Italian law requires full consolidation of assets, liabilities, revenue and expenses even if the controlling company’s share in the affiliate is less than 100%.
The consolidation automatically means that net worth and financial results from minority interests are recorded in the consolidated statement, although according to book values on individual balance sheets, regardless of adjustments for consolidation differences. Even intra-company profits earned by the subsidiary for an amount less than 100% must be entirely eliminated, except the separation of the share to the majority from the share attributable to the minority.
The assets and liabilities of the subsidiary, including new intangible assets or alleged liabilities, are measured at a fair value of 100% at the time of purchase, regardless of the percentage of ownership, and regardless of the percentage of shares.
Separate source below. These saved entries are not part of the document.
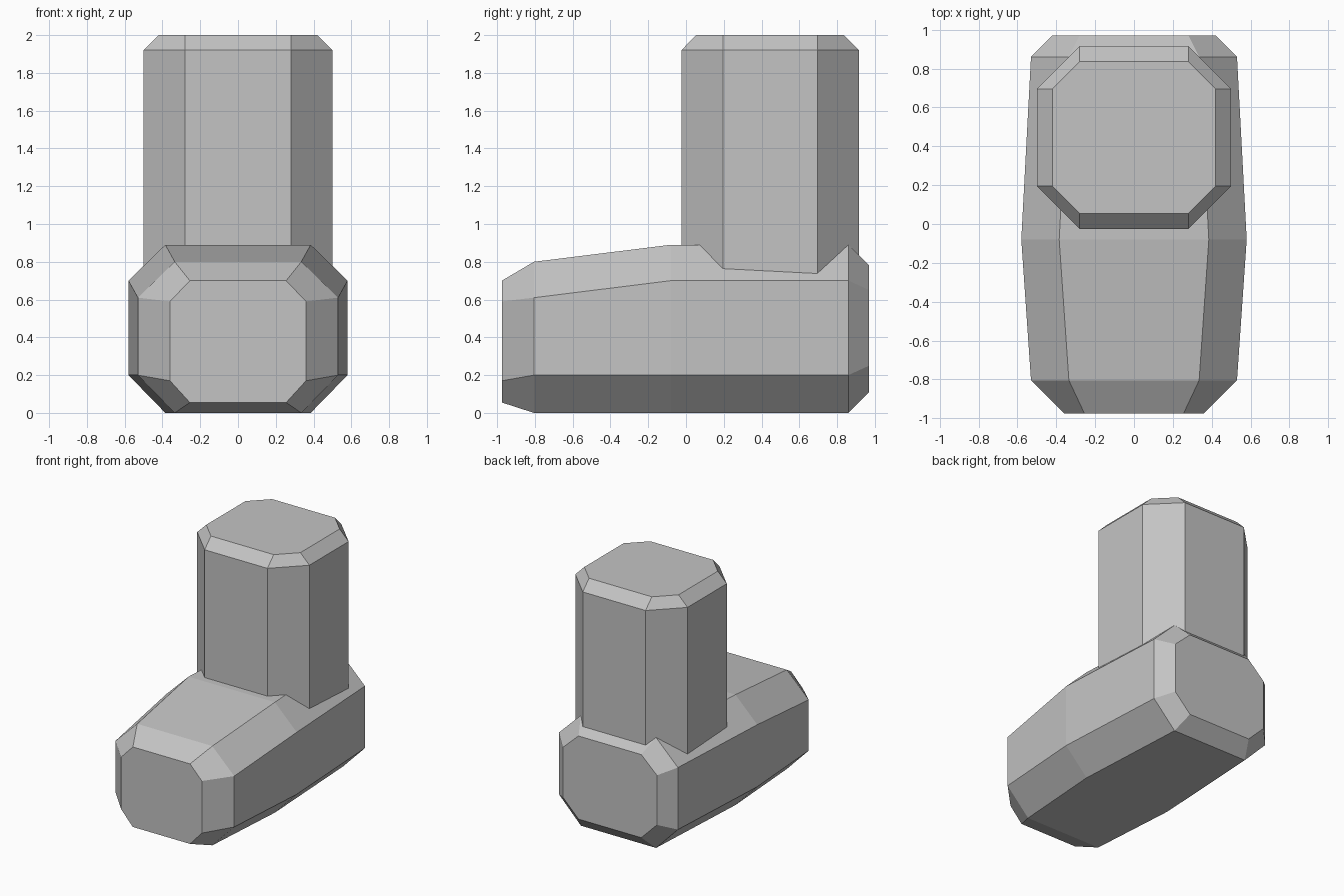
import bpy, bmesh

cube = bpy.data.objects.get("Cube")
if cube:
    bpy.data.objects.remove(cube, do_unlink=True)

grey = bpy.data.materials.new("plain grey")
grey.use_nodes = True
colour = (0.55, 0.55, 0.55, 1)
grey.diffuse_color = colour
grey.node_tree.nodes["Principled BSDF"].inputs["Base Color"].default_value = colour


def octagon(outer, inner, a, b, c, d):
    """Chamfered rectangle: half widths across, four levels a < b < c < d along."""
    return [(-inner, a), (inner, a), (outer, b), (outer, c),
            (inner, d), (-inner, d), (-outer, c), (-outer, b)]


def loft(name, rings):
    """Join eight-sided rings with flat sides and close both ends."""
    bm = bmesh.new()
    loops = [[bm.verts.new(p) for p in ring] for ring in rings]
    for low, high in zip(loops, loops[1:]):
        for i in range(8):
            j = (i + 1) % 8
            bm.faces.new((low[i], low[j], high[j], high[i]))
    bm.faces.new(loops[0])
    bm.faces.new(loops[-1])
    bmesh.ops.recalc_face_normals(bm, faces=bm.faces)
    mesh = bpy.data.meshes.new(name)
    bm.to_mesh(mesh)
    bm.free()
    mesh.materials.append(grey)
    obj = bpy.data.objects.new(name, mesh)
    bpy.context.collection.objects.link(obj)
    return obj


# Foot: sections from toe to heel (y, outer, inner, then heights)
sections = [
    (-0.975, 0.36, 0.255, 0.055, 0.17, 0.59, 0.70),
    (-0.805, 0.53, 0.335, 0, 0.20, 0.61, 0.80),
    (-0.08, 0.58, 0.385, 0, 0.20, 0.70, 0.89),
    (0.86, 0.53, 0.335, 0, 0.20, 0.70, 0.89),
    (0.97, 0.42, 0.28, 0.11, 0.25, 0.65, 0.78),
]
loft("foot", [[(x, s[0], z) for x, z in octagon(*s[1:])] for s in sections])

# Leg: upright chamfered column with a bevelled top
centre = 0.445
levels = [(0.4, 0.5, 0.47), (1.92, 0.5, 0.47), (2.0, 0.42, 0.39)]
loft("leg", [[(x, centre + y, z) for x, y in octagon(w, 0.28, -d, -0.25, 0.25, d)]
             for z, w, d in levels])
As a result the consolidation controls also relate to the minority interests. However Goodwill is determined and attributed solely on the share belonging to the majority as an excess of the purchase price on the % of equity at fair value. Any exceptions are stated in the IFRS 3 revised in 2008.
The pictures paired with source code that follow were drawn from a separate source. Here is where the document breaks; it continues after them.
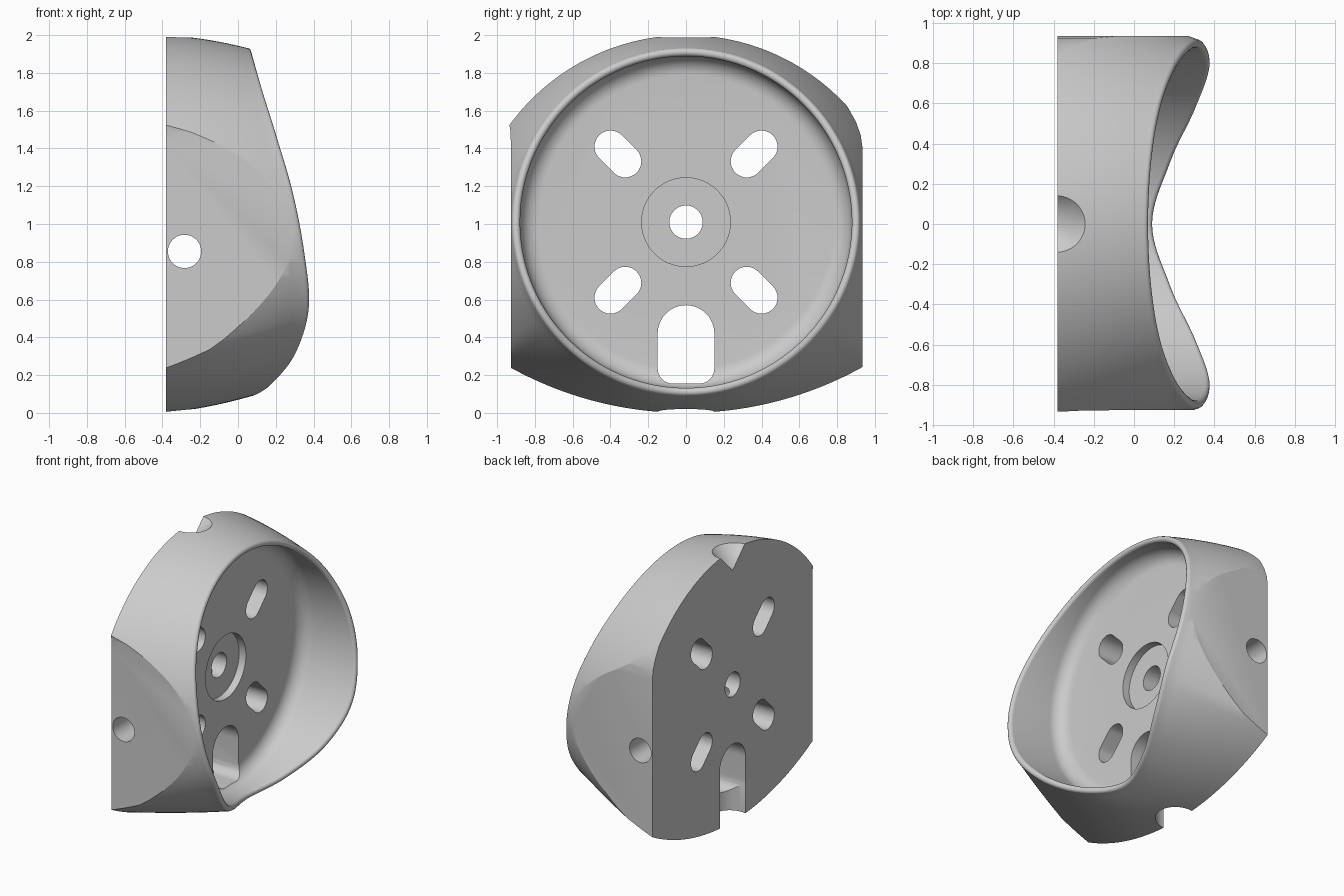
import bpy, bmesh, math
from mathutils import Matrix, Vector

if "Cube" in bpy.data.objects:
    bpy.data.objects.remove(bpy.data.objects["Cube"], do_unlink=True)

BACK, FLOOR, MID = -0.38, -0.10, 1.01   # back plane, cavity floor, cavity axis height
SEGMENTS = 160

grey = bpy.data.materials.new("plain grey")
grey.use_nodes = True
grey.diffuse_color = (0.6, 0.6, 0.6, 1)
grey.node_tree.nodes["Principled BSDF"].inputs["Base Color"].default_value = (0.6, 0.6, 0.6, 1)


def add_object(name, bm):
    bmesh.ops.recalc_face_normals(bm, faces=bm.faces)
    mesh = bpy.data.meshes.new(name)
    bm.to_mesh(mesh)
    bm.free()
    mesh.materials.append(grey)
    obj = bpy.data.objects.new(name, mesh)
    bpy.context.collection.objects.link(obj)
    return obj


# Saddle-shaped rim: depth at equal angle steps from the bottom to the top
RIM = [0.09, 0.18, 0.305, 0.375, 0.35, 0.29, 0.205, 0.13, 0.085, 0.07]


def rim_x(angle):
    last = len(RIM) - 1
    pos = math.acos(math.cos(angle)) / math.pi * last
    i = min(int(pos), last - 1)
    t = pos - i
    a, b, c, d = RIM[abs(i - 1)], RIM[i], RIM[i + 1], RIM[min(i + 2, 2 * last - i - 2)]
    return b + t * ((c - a) + t * ((2*a - 5*b + 4*c - d) + t * (3*b - a - 3*c + d))) / 2


def ray_to_circle(direction, centre_z, radius):
    dz = MID - centre_z
    along = direction * dz
    return -along + math.sqrt(along * along - dz * dz + radius * radius)


def back_radius(angle):
    # The back outline is the overlap of a steep top arc and a flatter bottom arc
    up = -math.cos(angle)
    return min(ray_to_circle(up, 0.845, 1.155), ray_to_circle(up, 1.92, 1.92))


def section(angle):
    """Radius and depth of one slice: outer wall, rounded lip, inner wall, floor fillet."""
    edge, rear = rim_x(angle), back_radius(angle)
    lip, fillet = 0.022, 0.1
    pts = []
    for k in range(13):
        t = k / 12
        r = rear + (0.922 - rear) * t + 0.04 * t * (1 - t)
        pts.append((r, BACK + (edge - lip - BACK) * t))
    for k in range(1, 9):
        a = math.pi * k / 8
        pts.append((0.9 + lip * math.cos(a), edge - lip + lip * math.sin(a)))
    for k in range(9):
        a = math.pi / 2 * k / 8
        pts.append((0.878 - fillet * (1 - math.cos(a)), FLOOR + fillet * (1 - math.sin(a))))
    return pts


# Main shell
bm = bmesh.new()
slices = []
for s in range(SEGMENTS):
    a = math.tau * s / SEGMENTS
    slices.append([bm.verts.new((x, r * math.sin(a), MID - r * math.cos(a))) for r, x in section(a)])
for s in range(SEGMENTS):
    one, two = slices[s - 1], slices[s]
    for k in range(len(one) - 1):
        bm.faces.new((one[k], one[k + 1], two[k + 1], two[k]))
bm.faces.new([s[0] for s in slices])
bm.faces.new([s[-1] for s in slices])
shell = add_object("round_housing", bm)


def prism(name, outline, x0, x1):
    bm = bmesh.new()
    face = bm.faces.new([bm.verts.new((x0, y, z)) for y, z in outline])
    moved = bmesh.ops.extrude_face_region(bm, geom=[face])["geom"]
    bmesh.ops.translate(bm, vec=(x1 - x0, 0, 0),
                        verts=[v for v in moved if isinstance(v, bmesh.types.BMVert)])
    return add_object(name, bm)


def arc(y, z, r, start, end, steps=24):
    angles = [math.radians(start + (end - start) * k / steps) for k in range(steps + 1)]
    return [(y + r * math.cos(a), z + r * math.sin(a)) for a in angles]


def cylinder(name, centre, r1, r2, depth, axis):
    bm = bmesh.new()
    turn = Vector((0, 0, 1)).rotation_difference(Vector(axis)).to_matrix().to_4x4()
    bmesh.ops.create_cone(bm, cap_ends=True, segments=64, radius1=r1, radius2=r2,
                          depth=depth, matrix=Matrix.Translation(centre) @ turn)
    return add_object(name, bm)


def carve(cutter, operation="DIFFERENCE"):
    mod = shell.modifiers.new(cutter.name, "BOOLEAN")
    mod.operation, mod.solver, mod.object = operation, "EXACT", cutter
    graph = bpy.context.evaluated_depsgraph_get()
    mesh = bpy.data.meshes.new_from_object(shell.evaluated_get(graph))
    shell.modifiers.clear()
    shell.data = mesh
    bpy.data.objects.remove(cutter, do_unlink=True)


# Flat front and rear sides, with a softened upper rear corner
flats = [(-0.927, -0.2), (0.935, -0.2), (0.935, 1.40), (0.925, 1.47), (0.9, 1.54), (0.85, 1.63),
         (0.76, 1.74), (0.76, 2.2), (-0.936, 2.2), (-0.936, 1.53), (-0.929, 1.49), (-0.927, 1.42)]
carve(prism("side_flats", flats, -1, 1), "INTERSECT")

# Centre recess and bore
carve(cylinder("centre_recess", (FLOOR, 0, MID), 0.235, 0.235, 0.11, (1, 0, 0)))
carve(cylinder("centre_bore", (-0.25, 0, MID), 0.088, 0.088, 0.5, (1, 0, 0)))

# Four diagonal mounting slots
for turn in (45, 135, 225, 315):
    d = Vector((math.cos(math.radians(turn)), math.sin(math.radians(turn))))
    far, near = d * 0.565, d * 0.455
    outline = (arc(far.x, MID + far.y, 0.085, turn - 90, turn + 90)
               + arc(near.x, MID + near.y, 0.085, turn + 90, turn + 270))
    carve(prism("mounting_slot", outline, -0.6, 0.0))

# Arched cable opening through the floor, with a channel running out below
opening = (arc(0, 0.42, 0.15, 0, 180) + arc(-0.07, 0.235, 0.08, 180, 270, 8)
           + arc(0.07, 0.235, 0.08, 270, 360, 8))
carve(prism("cable_opening", opening, -0.6, 0.02))
carve(cylinder("cable_channel", (BACK, 0, 0.1), 0.148, 0.148, 0.64, (0, 0, 1)))

# Conical notch at the top and the cross hole from side to side
carve(cylinder("top_notch", (BACK, 0, 1.95), 0.0, 0.2, 0.2, (0, 0, 1)))
carve(cylinder("cross_hole", (-0.283, 0, 0.855), 0.088, 0.088, 3, (0, 1, 0)))

bpy.ops.object.select_all(action="DESELECT")
shell.select_set(True)
bpy.context.view_layer.objects.active = shell
bpy.ops.object.shade_smooth_by_angle(angle=math.radians(25))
On the 10th of January 2008 the IASB issued a revised version of IFRS 3 (revised in 2008) Business combinations and IAS 27 (revised in 2008) Consolidated and Separate financial Statements of the parent company.
The application of these new documents is mandatory for the aggregation of companies accounted for in the financial statements beginning from or after the 1st of July 2009 (for annual reports with the closure coinciding with the calendar year, the first application will cover aggregations carried out after the 1st of January 2010).
In addition to the acknowledgment of 100% of fair value purchased assets and liabilities, the new standards also allow the registration of Goodwill from minorities.
The option of “full goodwill” is based on the entity’s theory and allows the buyer to recognize 100% of the goodwill from the acquired companies, rather than just the goodwill belonging to the majority.
Minority interests (non-controlling interests) are recognized in the net consolidated equity.
Company A pays 800 to acquire 80% of company B. The 100% of equity in the fair value is 600.
If A decides to apply the partial goodwill method, the calculation is as follows:
Partial Goodwill: 800-80% of 600 = 320
If A decides instead to apply the full goodwill method, the first thing to do is to estimate the 100% buying price of the acquired B.
Supposing that the mentioned price is 950, the calculation is as follows: Full Goodwill: 950 – 600 = 350
The fair value of 20% minority interests in B does not necessarily follow the rule of proportionality in relation to the price paid by A to acquire 80% due mainly to the control premium or possible minority discount.
In other words it rarely happens that the price for the acquisition at 100% of B is determined according to the following proportion:
80%: 800 = 100%: X
X = 1000
National and international standards, under the heading “consolidated net equity”, record the share of equity attributable to minority shareholders separately from that of majority shareolders under an entry termed “Capital and third party reserves”:
Group shareholders’ equity
+ Capital and third party reserves
= Shareholder’s equity of groups and third parties
National and International standards record minority interests’ profit share separately from that of the majority shareholders..
Net company profit attributable to:
• minority interests.
We use the example of Luxottica to illustrate the elimination of investment cost against net equity and the adjustment of the consolidation difference.
3. Consolidation and its scope
4. Assessment of excluded investments. Corporate case studies
5. Governance and strategic framework. Corporate case-studies
9. Consolidation of investments
11. Consolidated financial statements
13. Tax effects of transition to IAS, IFRS
14. National and International tax consolidation